• Exercise input:
◆ ◆ ◆ ◆ ◆ ◆ ◆

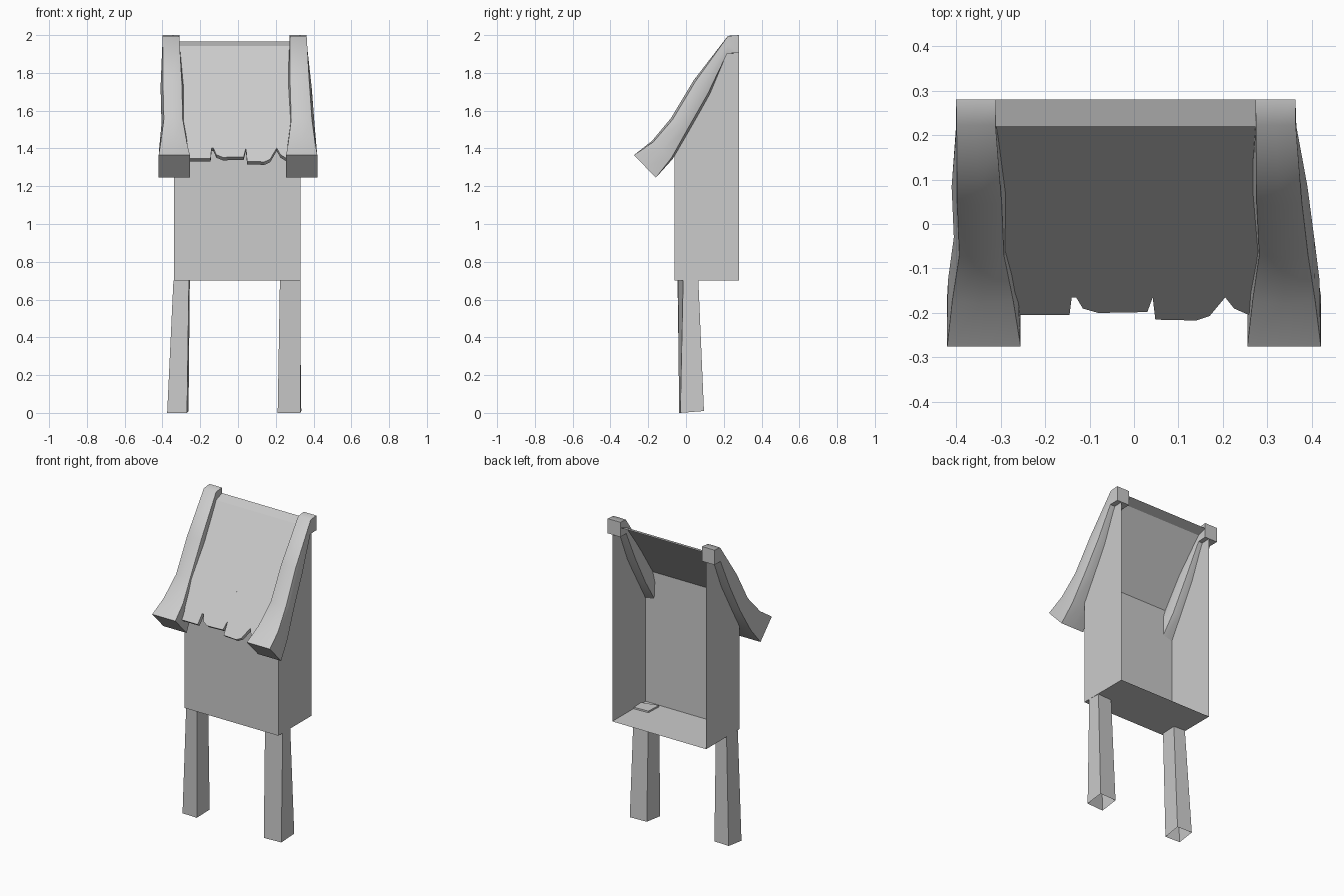
import bpy
import bmesh
import math
from mathutils import Vector

if "Cube" in bpy.data.objects:
    bpy.data.objects.remove(bpy.data.objects["Cube"])

grey = bpy.data.materials.new("plain grey")
grey.use_nodes = True
COLOUR = (0.6, 0.6, 0.6, 1)
grey.diffuse_color = COLOUR
grey.node_tree.nodes["Principled BSDF"].inputs["Base Color"].default_value = COLOUR


def make(name, verts, faces, smooth=False, normals=True):
    mesh = bpy.data.meshes.new(name)
    bm = bmesh.new()
    points = [bm.verts.new(v) for v in verts]
    for face in faces:
        bm.faces.new([points[i] for i in face])
    if normals:
        bmesh.ops.recalc_face_normals(bm, faces=bm.faces)
    bm.to_mesh(mesh)
    bm.free()
    mesh.materials.append(grey)
    obj = bpy.data.objects.new(name, mesh)
    bpy.context.collection.objects.link(obj)
    if smooth:
        bpy.ops.object.select_all(action="DESELECT")
        obj.select_set(True)
        bpy.context.view_layer.objects.active = obj
        bpy.ops.object.shade_smooth_by_angle(angle=math.radians(50))
    return obj


def loft(rings, cap_first=False, cap_last=False):
    """Join rings of equal length into a tube."""
    n = len(rings[0])
    verts = [p for ring in rings for p in ring]
    faces = [(r * n + i, r * n + (i + 1) % n, (r + 1) * n + (i + 1) % n, (r + 1) * n + i)
             for r in range(len(rings) - 1) for i in range(n)]
    if cap_first:
        faces.append(list(range(n)))
    if cap_last:
        faces.append([len(verts) - n + i for i in range(n)])
    return verts, faces


LEFT, RIGHT = -0.34, 0.33
FRONT, BACK, RIDGE = -0.06, 0.28, 0.22
FLOOR, RIDGE_Z, TOP_Z, SLOPE = 0.7, 1.943, 1.965, 1.405


def roof_z(y):
    return RIDGE_Z - (RIDGE - y) * SLOPE


# Box shell, open at the back: two side walls, front wall and floor
profile = [(BACK, FLOOR), (FRONT, FLOOR), (FRONT, roof_z(FRONT)), (RIDGE, RIDGE_Z), (BACK, TOP_Z)]
make("box_shell", [(x, y, z) for x in (LEFT, RIGHT) for y, z in profile],
     [(0, 1, 2, 3, 4), (9, 8, 7, 6, 5), (0, 5, 6, 1), (1, 6, 7, 2)])

# Sloping roof sheet with a torn front edge and a thin folded lip
torn = [(LEFT, -.205), (-.145, -.205), (-.14, -.165), (-.13, -.165), (-.115, -.19),
        (-.08, -.2), (.03, -.198), (.042, -.165), (.048, -.215), (.14, -.217),
        (.17, -.207), (.205, -.165), (.225, -.19), (.255, -.203), (RIGHT, -.203)]
n = len(torn)
rows = [[(x, y + 0.02, roof_z(y) - 0.016) for x, y in torn],
        [(x, y, roof_z(y)) for x, y in torn],
        [(x, RIDGE, RIDGE_Z) for x, y in torn],
        [(x, BACK, TOP_Z) for x, y in torn]]
make("roof_sheet", sum(rows, []),
     [(r * n + i, r * n + i + 1, (r + 1) * n + i + 1, (r + 1) * n + i)
      for r in range(3) for i in range(n - 1)], normals=False)

# Roof beams: squared at the ends, rounder in the middle
spine = [((0.28, 2.0), (0.28, 1.905), 1.0), ((0.222, 1.996), (0.218, 1.902), 0.97),
         ((0.04, 1.76), (0.128, 1.69), 0.8), ((-0.08, 1.56), (0.02, 1.5), 0.8),
         ((-0.18, 1.44), (-0.07, 1.345), 0.88), ((-0.275, 1.365), (-0.16, 1.245), 1.0)]
widths = {
    "right_beam": [(-.40, -.31), (-.40, -.31), (-.41, -.285), (-.405, -.28), (-.418, -.262), (-.42, -.255)],
    "left_beam": [(.273, .363), (.273, .365), (.263, .39), (.268, .405), (.257, .417), (.255, .42)],
}
square = [(-1, -1), (0, -1), (1, -1), (1, 0), (1, 1), (0, 1), (-1, 1), (-1, 0)]
for name, spans in widths.items():
    rings = []
    for (up, low, corner), (x0, x1) in zip(spine, spans):
        up, low = Vector((0, *up)), Vector((0, *low))
        centre = (up + low) / 2 + Vector(((x0 + x1) / 2, 0, 0))
        across, rise = Vector(((x1 - x0) / 2, 0, 0)), (up - low) / 2
        rings.append([centre + (across * a + rise * b) * (corner if a and b else 1)
                      for a, b in square])
    make(name, *loft(rings, True, True), smooth=True)

# Hollow, slightly crooked legs, open at the foot
legs = {
    "right_leg": ([(-.375, -.03), (-.27, -.035), (-.262, .085), (-.367, .09)],
                  [(-.342, -.04), (-.26, -.045), (-.255, .06), (-.335, .065)], 0.70),
    "left_leg": ([(.21, -.037), (.33, -.03), (.335, .095), (.217, .09)],
                 [(.222, -.042), (.33, -.015), (.327, .065), (.226, .06)], 0.71),
}
for name, (foot, top, height) in legs.items():
    rings = [[(x, y, 0.0 if i < 2 else 0.01) for i, (x, y) in enumerate(foot)],
             [(x, y, height) for x, y in top]]
    make(name, *loft(rings, cap_last=True))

◆ ◆ ◆ ◆ ◆ ◆ ◆

• Exercise prompt:
Wherever the string "rings" appears in a line of the records above, copy that line.

• Solved problem:
def loft(rings, cap_first=False, cap_last=False):
    """Join rings of equal length into a tube."""
    n = len(rings[0])
    verts = [p for ring in rings for p in ring]
             for r in range(len(rings) - 1) for i in range(n)]
    rings = []
        rings.append([centre + (across * a + rise * b) * (corner if a and b else 1)
    make(name, *loft(rings, True, True), smooth=True)
    rings = [[(x, y, 0.0 if i < 2 else 0.01) for i, (x, y) in enumerate(foot)],
    make(name, *loft(rings, cap_last=True))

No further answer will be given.